Type the entries out again exactly as they read, but leave every picture behind.

[Source material — start]

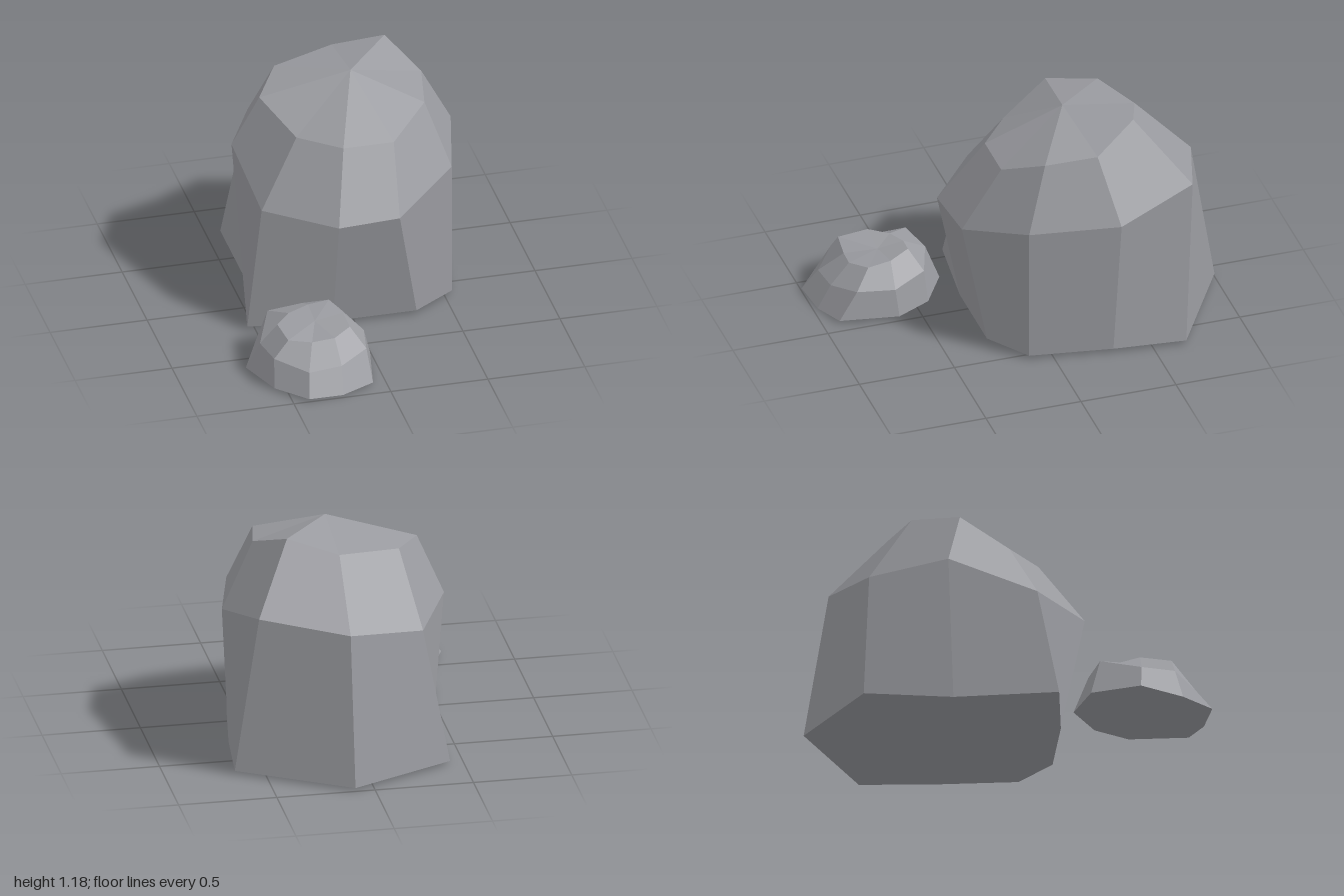
import * as THREE from 'three';

const material = new THREE.MeshStandardMaterial({ color: 0x9a9ba0 });

// Skins stacked nine-sided rings of [x, y, z], closed by a point at the top and at the base.
// Each facet carries one normal, so the four-sided ones show no diagonal.
function makeRock(name, rings, top, base) {
  const pos = [], normals = [];
  const facet = (a, b, c, d) => {
    const [va, vb, vc, vd] = [a, b, c, d].map((p) => new THREE.Vector3(...p));
    const normal = vc.sub(va).cross(vd.sub(vb)).normalize().toArray();
    for (const p of [a, b, c, a, c, d]) {
      pos.push(...p);
      normals.push(...normal);
    }
  };
  const tri = (a, b, c) => {
    const [va, vb, vc] = [a, b, c].map((p) => new THREE.Vector3(...p));
    const normal = vb.sub(va).cross(vc.sub(va)).normalize().toArray();
    pos.push(...a, ...b, ...c);
    normals.push(...normal, ...normal, ...normal);
  };
  const n = rings[0].length;
  const last = rings[rings.length - 1];
  for (let i = 0; i < n; i++) {
    const j = (i + 1) % n;
    for (let r = 0; r < rings.length - 1; r++) {
      facet(rings[r][i], rings[r + 1][i], rings[r + 1][j], rings[r][j]);
    }
    tri(last[j], last[i], top);
    tri(rings[0][i], rings[0][j], base);
  }
  const geometry = new THREE.BufferGeometry();
  geometry.setAttribute('position', new THREE.Float32BufferAttribute(pos, 3));
  geometry.setAttribute('normal', new THREE.Float32BufferAttribute(normals, 3));
  const mesh = new THREE.Mesh(geometry, material);
  mesh.name = name;
  return mesh;
}

export function createModel() {
  const group = new THREE.Group();
  group.name = 'rocks';

  // Boulder: base, shoulder and crown rings, clockwise from the back
  group.add(makeRock('boulder', [
    [[0.10, 0.018, -1.0], [0.65, 0.018, -0.67], [0.61, 0.018, -0.30],
      [0.54, 0.018, 0.12], [0.32, 0.018, 0.27], [-0.11, 0.018, 0.27],
      [-0.54, 0.018, 0.22], [-0.43, 0.018, -0.30], [-0.43, 0.018, -0.75]],
    [[0.10, 0.79, -0.875], [0.54, 0.86, -0.74], [0.65, 0.755, -0.33],
      [0.54, 0.73, 0.12], [0.21, 0.615, 0.365], [-0.11, 0.615, 0.39],
      [-0.44, 0.615, 0.12], [-0.48, 0.755, -0.33], [-0.30, 0.72, -0.71]],
    [[0.10, 1.108, -0.58], [0.35, 1.178, -0.49], [0.48, 1.08, -0.26],
      [0.43, 1.05, 0], [0.23, 0.94, 0.165], [-0.03, 0.94, 0.165],
      [-0.23, 0.94, 0], [-0.355, 1.045, -0.26], [-0.22, 1.08, -0.49]],
  ], [0.10, 1.172, -0.20], [0.08, 0.018, -0.30]));

  // Small stone: the same three rings, clockwise from its right side, with a sunken top
  group.add(makeRock('smallStone', [
    [[-0.65, 0.02, 0.62], [-0.54, 0.02, 0.38], [-0.30, 0.02, 0.315],
      [-0.10, 0.02, 0.44], [-0.01, 0.02, 0.62], [-0.07, 0.015, 0.915],
      [-0.24, 0, 0.975], [-0.42, 0.015, 1.0], [-0.56, 0.01, 0.84]],
    [[-0.58, 0.155, 0.63], [-0.49, 0.22, 0.43], [-0.30, 0.215, 0.39],
      [-0.12, 0.19, 0.455], [-0.045, 0.157, 0.63], [-0.08, 0.16, 0.82],
      [-0.23, 0.13, 0.91], [-0.40, 0.12, 0.92], [-0.55, 0.155, 0.80]],
    [[-0.49, 0.25, 0.63], [-0.41, 0.255, 0.54], [-0.30, 0.27, 0.505],
      [-0.195, 0.288, 0.515], [-0.15, 0.265, 0.62], [-0.145, 0.25, 0.74],
      [-0.24, 0.237, 0.81], [-0.355, 0.222, 0.80], [-0.475, 0.245, 0.79]],
  ], [-0.30, 0.25, 0.64], [-0.32, 0.015, 0.65]));

  return group;
}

[Source material — finish]

Output of the exercise -
import * as THREE from 'three';

const material = new THREE.MeshStandardMaterial({ color: 0x9a9ba0 });

// Skins stacked nine-sided rings of [x, y, z], closed by a point at the top and at the base.
// Each facet carries one normal, so the four-sided ones show no diagonal.
function makeRock(name, rings, top, base) {
  const pos = [], normals = [];
  const facet = (a, b, c, d) => {
    const [va, vb, vc, vd] = [a, b, c, d].map((p) => new THREE.Vector3(...p));
    const normal = vc.sub(va).cross(vd.sub(vb)).normalize().toArray();
    for (const p of [a, b, c, a, c, d]) {
      pos.push(...p);
      normals.push(...normal);
    }
  };
  const tri = (a, b, c) => {
    const [va, vb, vc] = [a, b, c].map((p) => new THREE.Vector3(...p));
    const normal = vb.sub(va).cross(vc.sub(va)).normalize().toArray();
    pos.push(...a, ...b, ...c);
    normals.push(...normal, ...normal, ...normal);
  };
  const n = rings[0].length;
  const last = rings[rings.length - 1];
  for (let i = 0; i < n; i++) {
    const j = (i + 1) % n;
    for (let r = 0; r < rings.length - 1; r++) {
      facet(rings[r][i], rings[r + 1][i], rings[r + 1][j], rings[r][j]);
    }
    tri(last[j], last[i], top);
    tri(rings[0][i], rings[0][j], base);
  }
  const geometry = new THREE.BufferGeometry();
  geometry.setAttribute('position', new THREE.Float32BufferAttribute(pos, 3));
  geometry.setAttribute('normal', new THREE.Float32BufferAttribute(normals, 3));
  const mesh = new THREE.Mesh(geometry, material);
  mesh.name = name;
  return mesh;
}

export function createModel() {
  const group = new THREE.Group();
  group.name = 'rocks';

  // Boulder: base, shoulder and crown rings, clockwise from the back
  group.add(makeRock('boulder', [
    [[0.10, 0.018, -1.0], [0.65, 0.018, -0.67], [0.61, 0.018, -0.30],
      [0.54, 0.018, 0.12], [0.32, 0.018, 0.27], [-0.11, 0.018, 0.27],
      [-0.54, 0.018, 0.22], [-0.43, 0.018, -0.30], [-0.43, 0.018, -0.75]],
    [[0.10, 0.79, -0.875], [0.54, 0.86, -0.74], [0.65, 0.755, -0.33],
      [0.54, 0.73, 0.12], [0.21, 0.615, 0.365], [-0.11, 0.615, 0.39],
      [-0.44, 0.615, 0.12], [-0.48, 0.755, -0.33], [-0.30, 0.72, -0.71]],
    [[0.10, 1.108, -0.58], [0.35, 1.178, -0.49], [0.48, 1.08, -0.26],
      [0.43, 1.05, 0], [0.23, 0.94, 0.165], [-0.03, 0.94, 0.165],
      [-0.23, 0.94, 0], [-0.355, 1.045, -0.26], [-0.22, 1.08, -0.49]],
  ], [0.10, 1.172, -0.20], [0.08, 0.018, -0.30]));

  // Small stone: the same three rings, clockwise from its right side, with a sunken top
  group.add(makeRock('smallStone', [
    [[-0.65, 0.02, 0.62], [-0.54, 0.02, 0.38], [-0.30, 0.02, 0.315],
      [-0.10, 0.02, 0.44], [-0.01, 0.02, 0.62], [-0.07, 0.015, 0.915],
      [-0.24, 0, 0.975], [-0.42, 0.015, 1.0], [-0.56, 0.01, 0.84]],
    [[-0.58, 0.155, 0.63], [-0.49, 0.22, 0.43], [-0.30, 0.215, 0.39],
      [-0.12, 0.19, 0.455], [-0.045, 0.157, 0.63], [-0.08, 0.16, 0.82],
      [-0.23, 0.13, 0.91], [-0.40, 0.12, 0.92], [-0.55, 0.155, 0.80]],
    [[-0.49, 0.25, 0.63], [-0.41, 0.255, 0.54], [-0.30, 0.27, 0.505],
      [-0.195, 0.288, 0.515], [-0.15, 0.265, 0.62], [-0.145, 0.25, 0.74],
      [-0.24, 0.237, 0.81], [-0.355, 0.222, 0.80], [-0.475, 0.245, 0.79]],
  ], [-0.30, 0.25, 0.64], [-0.32, 0.015, 0.65]));

  return group;
}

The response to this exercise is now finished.